  • "Too Many Creeps" on Death Disco (Mojo Presents a Compendium of Post-Punk Grooves) (2014, free with Mojo issue 246)


  • Cynthia Sley – vocals (1979–1983, 1995–1998, 2005–present)
  • Pat Place – guitar (1979–1983, 1995–1998, 2005–present)
  • Steve Shelley – drums (2022–present)
  • Cait O'Riordan – bass (2023–present)
  • Laura Kennedy – bass (1979–1983, 1995–1997) (died 2011)
  • Jimmy Joe Uliana – guitar (1979)
  • Adele Bertei – vocals (1979)
  • Bob Albertson – bass (1983)
  • Julia Murphy – bass (1997–2013, 2015)
  • Cindy Rickmond – bass (2013)
  • Val Opielski – bass (2015–2020)
  • Dee Pop – drums (1979–1983, 1995–1998, 2005–2021) (died 2021)
  • Don Christensen – drums (1983), (2021–2022)
  • R.B. Korbet – bass (2022)

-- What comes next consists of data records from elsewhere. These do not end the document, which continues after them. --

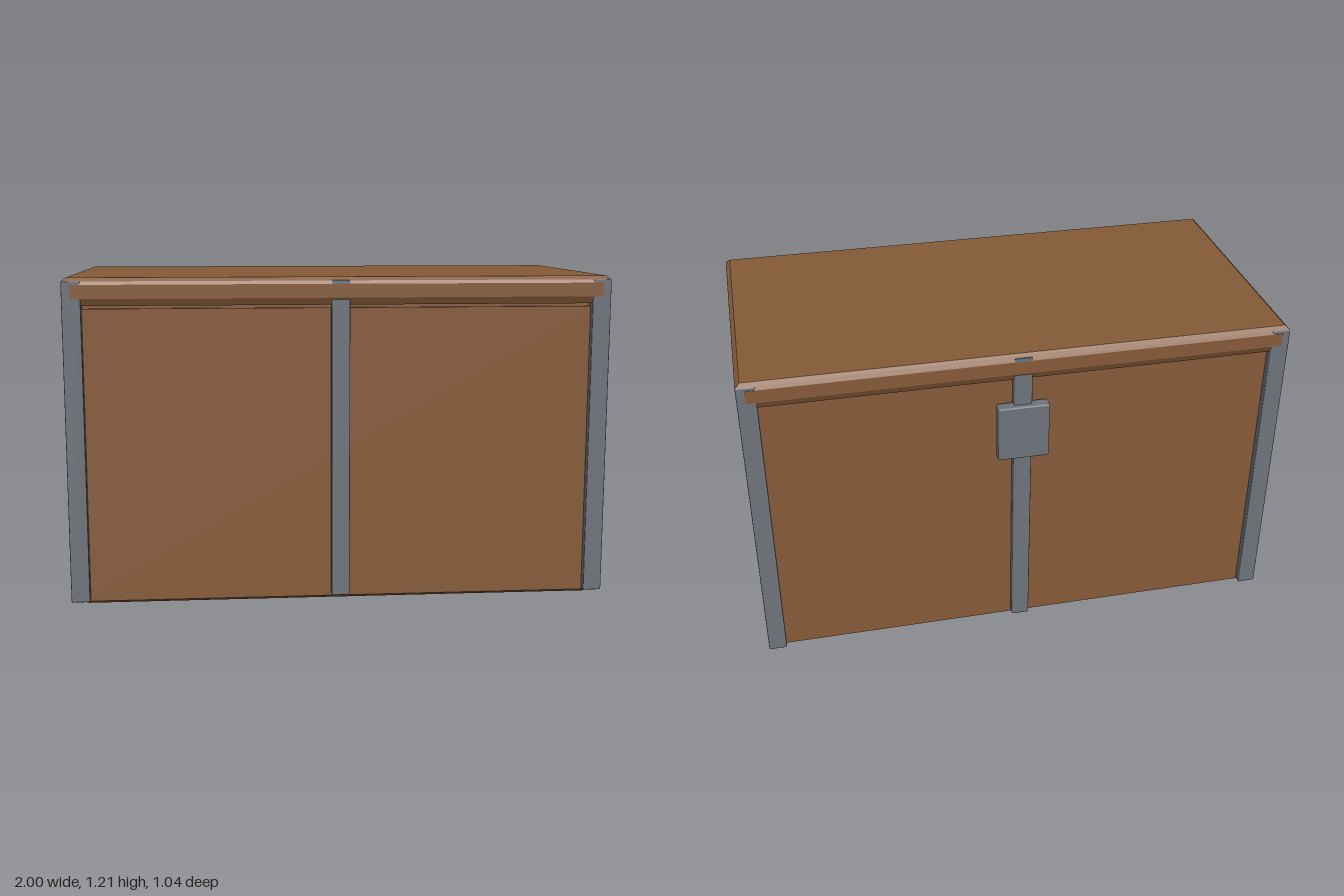
import * as THREE from 'three';
import { RoundedBoxGeometry } from 'three/addons/geometries/RoundedBoxGeometry.js';

const MID_Z = 0.01; // the chest body sits slightly forward of the latch

export function createModel() {
  const group = new THREE.Group();
  const wood = new THREE.MeshStandardMaterial({ color: 0x855a38 });
  wood.name = 'brown wood';
  const iron = new THREE.MeshStandardMaterial({ color: 0x6e737b });
  iron.name = 'grey iron';

  function add(name, geometry, material, x = 0, y = 0, z = 0) {
    const mesh = new THREE.Mesh(geometry, material);
    mesh.name = name;
    mesh.position.set(x, y, z);
    group.add(mesh);
    return mesh;
  }

  // Box between two heights whose top and bottom can be drawn in
  function slab(name, w, d, y0, y1, topInset, bottomInset, material) {
    const g = new THREE.BoxGeometry(w, y1 - y0, d);
    const p = g.attributes.position;
    for (let i = 0; i < p.count; i++) {
      const inset = p.getY(i) > 0 ? topInset : bottomInset;
      p.setX(i, p.getX(i) - Math.sign(p.getX(i)) * inset);
      p.setZ(i, p.getZ(i) - Math.sign(p.getZ(i)) * inset);
    }
    g.computeVertexNormals();
    return add(name, g, material, 0, (y0 + y1) / 2, MID_Z);
  }

  // Wooden body with a chamfered base and a recessed seam under the lid
  slab('base', 1.92, 0.96, 0, 0.012, 0, 0.018, wood);
  slab('body', 1.92, 0.96, 0.012, 1.1, 0, 0, wood);
  slab('lidSeam', 1.9, 0.93, 1.1, 1.115, 0, 0, wood);

  // Lid: overhanging lip profile (z, y) extruded along x
  const half = [[0.485, 1.112], [0.5, 1.112], [0.513, 1.138], [0.513, 1.188], [0.506, 1.2]];
  const outline = [...half, ...half.map(([z, y]) => [-z, y]).reverse()];
  const lip = new THREE.ExtrudeGeometry(
    new THREE.Shape(outline.map(([z, y]) => new THREE.Vector2(z, y))),
    { depth: 1.87, bevelEnabled: false });
  lip.translate(0, 0, -0.935).rotateY(Math.PI / 2);
  add('lidLip', lip, wood, 0, 0, MID_Z);
  slab('lidTongue', 1.94, 1.026, 1.138, 1.188, 0, 0, wood);
  slab('lidTop', 1.996, 1.018, 1.2, 1.213, 0.015, 0, wood);

  // Iron end plates
  for (const side of [-1, 1]) {
    add(side > 0 ? 'leftEndPlate' : 'rightEndPlate',
      new RoundedBoxGeometry(0.068, 1.183, 1.022, 1, 0.004), iron, side * 0.966, 0.6085, MID_Z);
  }

  // Iron centre straps on front and back
  for (const [name, dir] of [['front', 1], ['back', -1]]) {
    add(name + 'Strap', new RoundedBoxGeometry(0.068, 1.115, 0.04, 1, 0.006), iron,
      0, 0.5775, MID_Z + dir * 0.491);
    add(name + 'StrapTip', new THREE.BoxGeometry(0.062, 0.014, 0.03), iron,
      0, 1.194, MID_Z + dir * 0.498);
  }

  // Latch plate on the back strap
  add('latchPlate', new RoundedBoxGeometry(0.19, 0.22, 0.045, 2, 0.006), iron, 0, 0.9, -0.4985);

  return group;
}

  1. ^ a b c d e f g h i j "Bush Tetras: Biography by Mark Deming." AllMusic.com. Retrieved July 17, 2018.
  2. ^ Strauss, Neil (October 24, 2002). "THE POP LIFE; Punk Meets Disco, Again." NYTimes.com. Retrieved July 15, 2018.
  3. ^ Patrick Nickleson, The Names of Minimalism: Authorship, Art Music, and Historiography in Dispute, University of Michigan Press, p. 71
  4. ^ Pat Place: Interview by Tim Broun" (2011). Furious.com. Retrieved July 17, 2018.
  5. ^ a b "Bush Tetras: 3 Women Playing Punk-Funk, 1980. They Didn't Catch On. Now They're Back". Wbur.org. Retrieved September 30, 2021.
  6. ^ Billboard, AllMusic
  7. ^ Kiki Smith interviewed by Joseph Nechvatal on Cave Girls, Collaboration, and Some of Her Earliest Works published January 14, 2020, at Hyperallergic
  8. ^ Shane Mack (November 14, 2011). "RIP: Laura Kennedy of Bush Tetras". Tiny Mix Tapes. Retrieved February 24, 2012.
  9. ^ Fred Mills (2011). "Bush Tetras' Laura Kennedy R.I.P." Blurt.com. Blurt magazine. Archived from the original on December 17, 2012. Retrieved February 24, 2012.
  10. ^ "Cindy Rickmond New Bassist for Bush Tetras". ROIR. February 28, 2013. Archived from the original on February 26, 2022. Retrieved February 28, 2013.
  11. ^ Image: Bush Tetras at Lincoln Center (July 30, 2016). Facebook.com. Retrieved July 17, 2018.
  12. ^ Vadukul, Alex (October 24, 2021). "Dee Pop, Drummer and Downtown New York Fixture, Dies at 65". New York Times. Retrieved March 21, 2022.
  13. ^ "Bush Tetras Announce New Career-Spanning Box Set". Pitchfork. September 29, 2021.
  14. ^ MacFie, Joly. "Dee Pop 26 - Bush Tetras". YouTube. punkcast. Retrieved March 21, 2022.
  15. ^ "Bush Tetras Announce Rocky O'Roirdan Joins the Band on Bass".

External links[edit]